The extension is estimated to cost £229 million in 2016 prices with an outturn cost of £263 million including inflation assuming construction starts in the financial year 2017/8 and is completed in 2021.
Of this, £91 million is coming from TfL and £172 million from the housing developer.
It is in the Mayor’s own best interest to push ahead with the housing development, as the GLA owns 49% of the development, with the rest owned by London & Quadrant New Homes.
So in effect, TfL/GLA’s contribution actually covers around two-thirds of the cost of the railway, although the GLA can be expected to recoup its share of the housing development contribution from the sale of homes.
When operational, London Overground services would no longer terminate at platform 1 at Barking station but would be diverted to run through platforms 7 and 8 which are currently used by c2c and freight services.
From there, the new route would run along existing lines until just to the east of Barking Tilbury Line Junction at which the East Thameside lines diverge from the direct lines to Southend and Shoeburyness.
There would be a remodelling of the existing Ripple Lane freight sidings in order to create dedicated tracks for London Overground services to the north of those sidings and separate from the lines carrying c2c services.
From a point just to the east of Renwick Road, new twin track lines would rise on a grade-separated viaduct over the existing freight terminal and Choats Road before continuing on a viaduct to a new elevated station near to the waterfront within the proposed Barking Riverside development.
The track and signalling layout would make passive provision for a second station just to the west of Renwick Road. That could support the development on commercial land for an additional 5,000 -7,500 homes in what is called Castle Green.
All the construction plans are based on the expectation that the London Overground will eventually upgrade the line to 5-car trains. At the moment it has 2-car diesel trains, to be replaced with 4-car electric trains next year, and potentially later expanded to 5-car units.
There is also an option to extend the line under the Thames to Thamesmead, but that would require the demolition of the viaduct they plan to build for the current extension. It seems that the viaduct is worth building today, because of the development benefits, but worth demolishing later if needed, mainly as any such tunnel wouldn’t happen until the 2030s at the earliest, if at all.

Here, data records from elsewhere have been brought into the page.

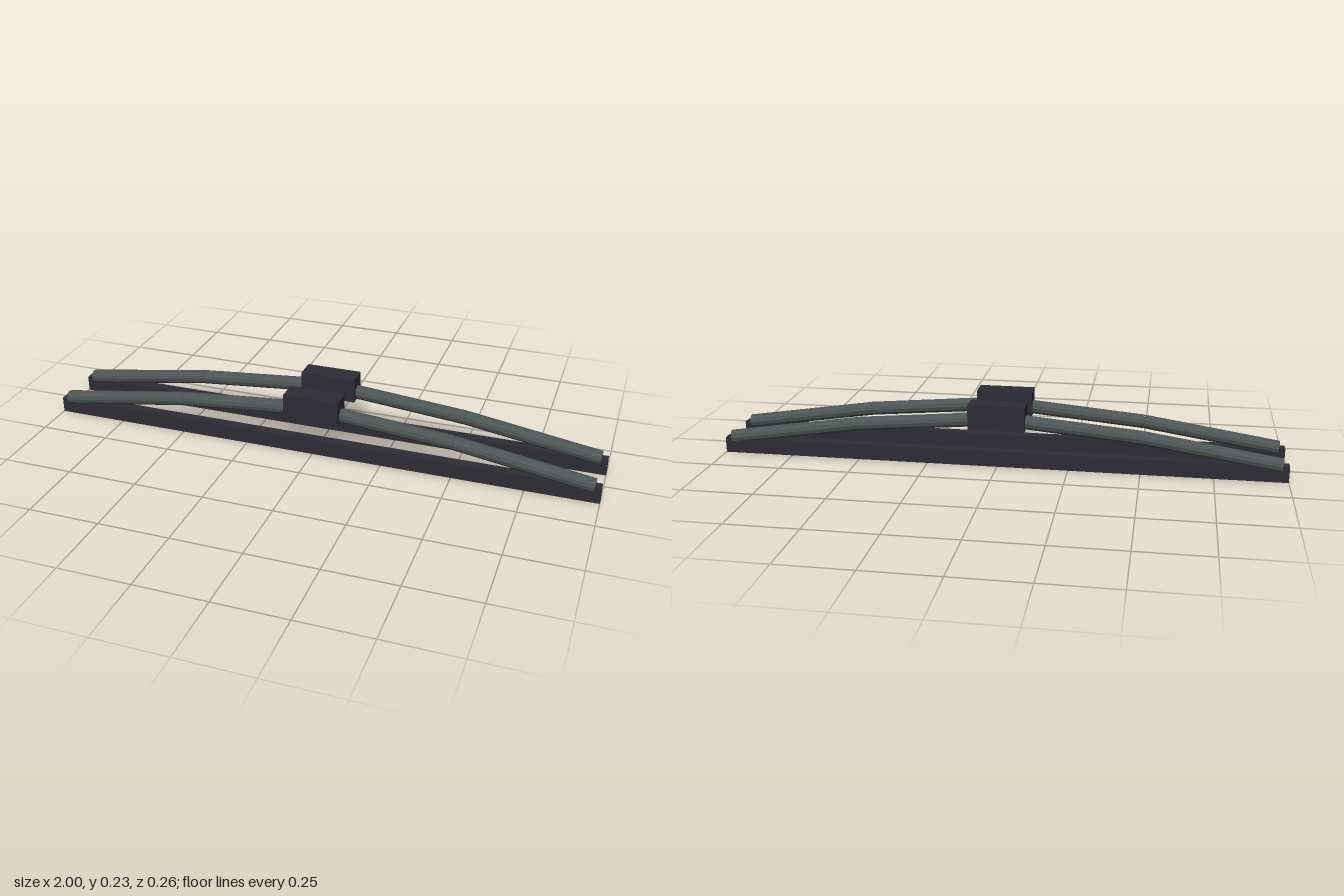
import * as THREE from 'three';

export function createModel() {
  const model = new THREE.Group();
  const rubber = new THREE.MeshStandardMaterial({ color: 0x2d2c35 });
  rubber.name = 'dark rubber';
  const metal = new THREE.MeshStandardMaterial({ color: 0x4b5553, flatShading: true });
  metal.name = 'grey green metal';

  const add = (parent, name, geometry, material, x, y) => {
    const mesh = new THREE.Mesh(geometry, material);
    mesh.name = name;
    mesh.position.set(x, y, 0);
    parent.add(mesh);
    return mesh;
  };

  // Straight round rod between two points of the arched arm
  const addRod = (parent, name, a, b) => {
    const dir = b.clone().sub(a);
    const mid = a.clone().add(b).multiplyScalar(0.5);
    const rod = add(parent, name, new THREE.CylinderGeometry(0.025, 0.025, dir.length(), 12), metal, mid.x, mid.y);
    rod.quaternion.setFromUnitVectors(new THREE.Vector3(0, 1, 0), dir.normalize());
  };

  for (const side of [1, -1]) {
    const wiper = new THREE.Group();
    wiper.name = side > 0 ? 'frontWiper' : 'backWiper';
    wiper.position.z = 0.0945 * side;

    // Straight blade and central clip
    add(wiper, 'blade', new THREE.BoxGeometry(2, 0.056, 0.038), rubber, 0, 0.028);
    add(wiper, 'clip', new THREE.BoxGeometry(0.2, 0.088, 0.075), rubber, 0, 0.182);

    // Arched arm, two rods to each side of the clip
    for (const s of [1, -1]) {
      const centre = new THREE.Vector3(0, 0.172, 0);
      const bend = new THREE.Vector3(0.5 * s, 0.128, 0);
      const tip = new THREE.Vector3(0.977 * s, 0.055, 0);
      const label = s > 0 ? 'left' : 'right';
      addRod(wiper, label + 'InnerRod', centre, bend);
      addRod(wiper, label + 'OuterRod', bend, tip);
    }
    model.add(wiper);
  }
  return model;
}
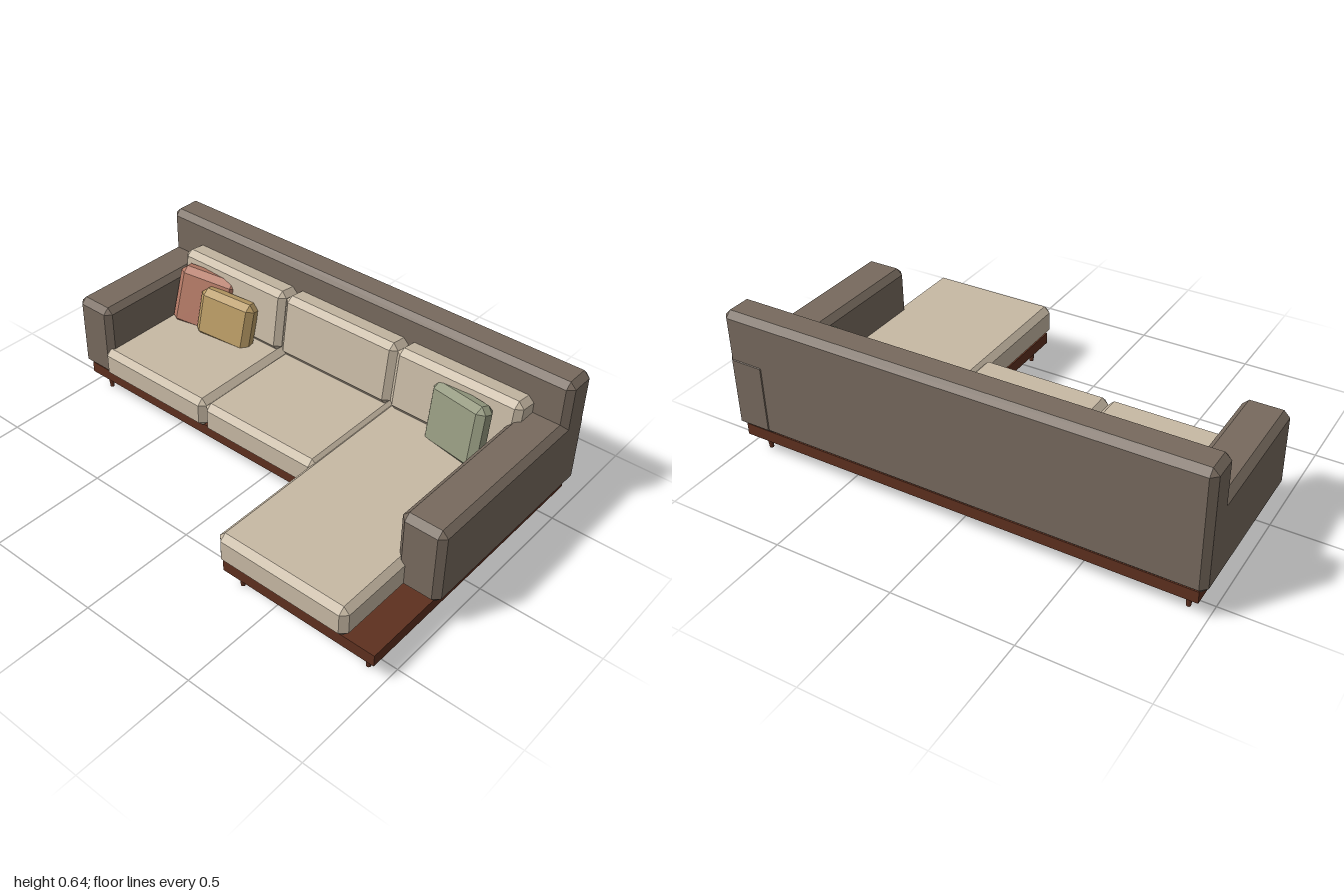
import * as THREE from 'three';
import { ConvexGeometry } from 'three/addons/geometries/ConvexGeometry.js';

const mat = (name, color) => new THREE.MeshStandardMaterial({ name, color });

// Box with every edge and corner cut off by c
function chamferBox(w, h, d, c) {
  const points = [];
  for (const x of [-1, 1]) for (const y of [-1, 1]) for (const z of [-1, 1]) {
    for (const [a, b, e] of [[0, c, c], [c, 0, c], [c, c, 0]]) {
      points.push(new THREE.Vector3(x * (w / 2 - a), y * (h / 2 - b), z * (d / 2 - e)));
    }
  }
  return new ConvexGeometry(points);
}

export function createModel() {
  const sofa = new THREE.Group();
  sofa.name = 'sectionalSofa';
  const taupe = mat('taupeUpholstery', 0x776a5e);
  const cream = mat('creamCushion', 0xc7b9a4);
  const wood = mat('darkWood', 0x5e301f);
  const pink = mat('terracottaPillow', 0xb67b67);
  const ochre = mat('ochrePillow', 0xb99b65);
  const green = mat('sagePillow', 0x93987e);

  function add(name, geometry, material, pos = [0, 0, 0], rot = [0, 0, 0]) {
    const mesh = new THREE.Mesh(geometry, material);
    mesh.name = name;
    mesh.position.set(...pos);
    mesh.rotation.set(rot[0], rot[1], rot[2], 'YXZ');
    sofa.add(mesh);
    return mesh;
  }
  // Chamfered block given by its limits on each axis
  function block(name, material, [x0, x1], [y0, y1], [z0, z1], c = 0.025) {
    add(name, chamferBox(x1 - x0, y1 - y0, z1 - z0, c), material,
      [(x0 + x1) / 2, (y0 + y1) / 2, (z0 + z1) / 2]);
  }

  // L-shaped plinth, drawn in plan and raised
  const plan = new THREE.Shape([
    [-0.97, 0.6], [-0.97, -0.08], [0.29, -0.08], [0.29, -0.6], [0.97, -0.6], [0.97, 0.6],
  ].map(([x, y]) => new THREE.Vector2(x, y)));
  const plinth = new THREE.ExtrudeGeometry(plan, { depth: 0.05, bevelEnabled: false });
  plinth.rotateX(-Math.PI / 2);
  add('plinth', plinth, wood, [0, 0.08, 0]);

  // Tapered legs
  const leg = new THREE.CylinderGeometry(0.016, 0.009, 0.08, 12);
  for (const [x, z] of [[-0.915, -0.54], [0.915, -0.54], [-0.915, 0.03], [0.34, 0.55], [0.915, 0.55]]) {
    add('leg', leg, wood, [x, 0.04, z]);
  }

  // Backrest and arms
  block('backrest', taupe, [-1, 1], [0.13, 0.642], [-0.62, -0.475]);
  block('rightArm', taupe, [-1, -0.818], [0.13, 0.46], [-0.615, 0.1]);
  block('leftArm', taupe, [0.815, 1], [0.13, 0.46], [-0.623, 0.29]);

  // Seat cushions, the last one being the chaise
  block('seatCushion', cream, [-0.858, -0.277], [0.13, 0.265], [-0.48, 0.11]);
  block('seatCushion', cream, [-0.277, 0.297], [0.13, 0.265], [-0.48, 0.11]);
  block('chaiseCushion', cream, [0.275, 0.857], [0.13, 0.265], [-0.48, 0.62]);

  // Back cushions lean backwards
  const backCushion = chamferBox(0.567, 0.275, 0.13, 0.025);
  for (const x of [-0.562, 0.008, 0.575]) {
    add('backCushion', backCushion, cream, [x, 0.395, -0.43], [-0.13, 0, 0]);
  }

  // Throw pillows
  const pillow = (name, material, w, h, pos, rot) =>
    add(name, chamferBox(w, h, 0.085, 0.026), material, pos, rot);
  pillow('terracottaPillow', pink, 0.27, 0.27, [-0.68, 0.362, -0.345], [-0.2, 0.3, -0.12]);
  pillow('ochrePillow', ochre, 0.265, 0.22, [-0.535, 0.345, -0.318], [-0.2, 0.16, -0.06]);
  pillow('sagePillow', green, 0.285, 0.26, [0.63, 0.367, -0.34], [-0.2, -0.27, 0.1]);

  return sofa;
}
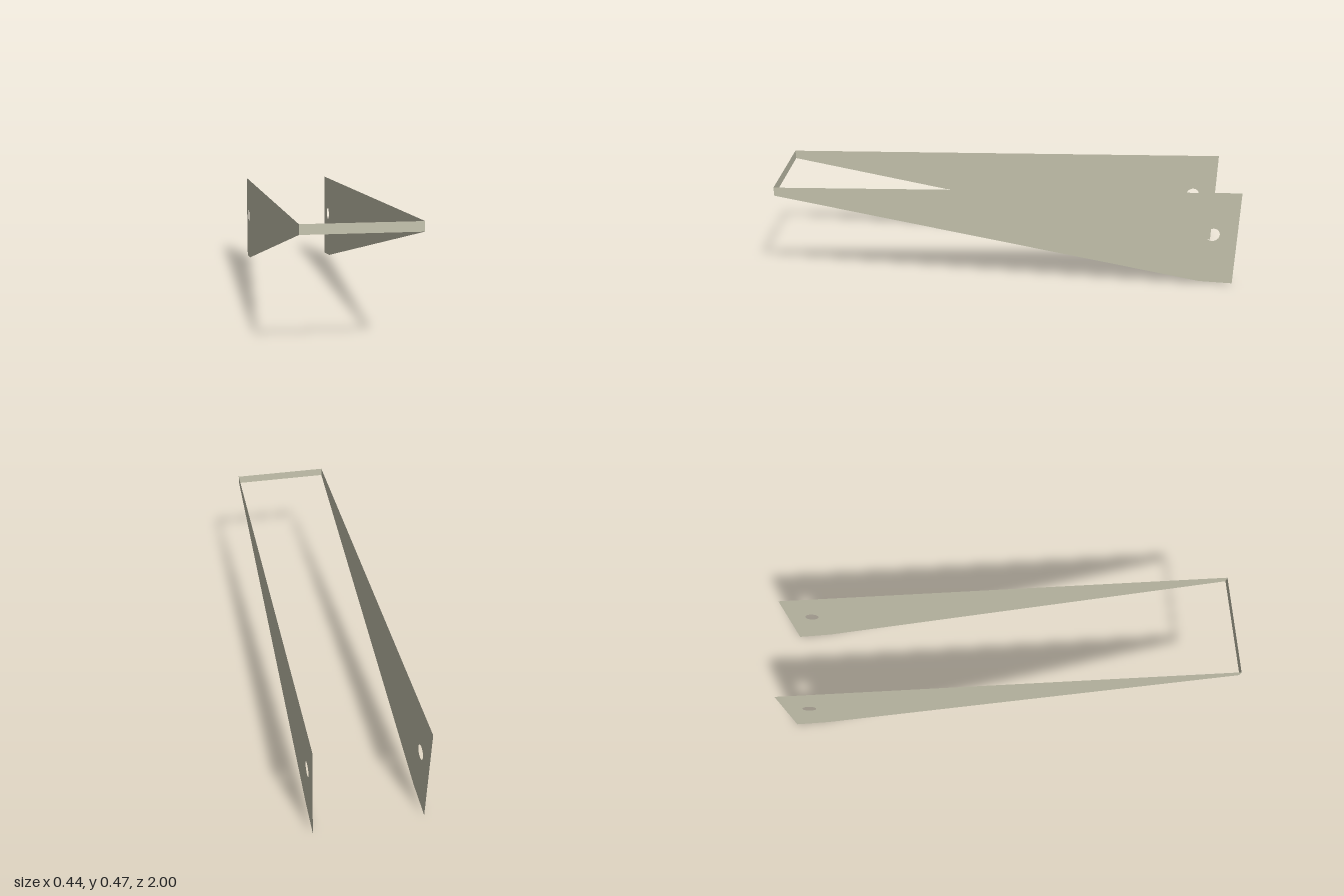
import * as THREE from 'three';

const HALF_WIDTH = 0.2225;
const FRONT_BOTTOM = 0.4375;
const FRONT_TOP = 0.475;

export function createModel() {
  const model = new THREE.Group();
  model.name = 'bracket';
  const material = new THREE.MeshStandardMaterial({ color: 0xc8c6b0, side: THREE.DoubleSide });

  // Tapered side plate drawn as (z, y), with a round pivot hole near the back
  const profile = new THREE.Shape([
    [1, FRONT_BOTTOM], [1, FRONT_TOP], [-1, 0.44], [-1, 0], [-0.85, 0.013],
  ].map(([z, y]) => new THREE.Vector2(z, y)));
  const hole = new THREE.Path();
  hole.absarc(-0.892, 0.243, 0.03, 0, Math.PI * 2, true);
  profile.holes.push(hole);
  const plate = new THREE.ShapeGeometry(profile, 16).rotateY(-Math.PI / 2);

  for (const [name, side] of [['leftArm', 1], ['rightArm', -1]]) {
    const arm = new THREE.Mesh(plate, material);
    arm.name = name;
    arm.position.x = side * HALF_WIDTH;
    model.add(arm);
  }

  // Narrow strip joining the arm tips at the front
  const strip = new THREE.Mesh(
    new THREE.PlaneGeometry(HALF_WIDTH * 2, FRONT_TOP - FRONT_BOTTOM), material);
  strip.name = 'frontStrip';
  strip.position.set(0, (FRONT_TOP + FRONT_BOTTOM) / 2, 1);
  model.add(strip);

  return model;
}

Another less noted benefit of the railway extension is that the sea cargo terminal DP World London Gateway plans to remodel the Ripple Lane sidings, next to the future Renwick Road station as part of the scheme, which will improve the ability to integrate freight services into the passenger timetable.
If everything proceeds as planned, expect new a new station to appear on the tube map around the middle of 2021.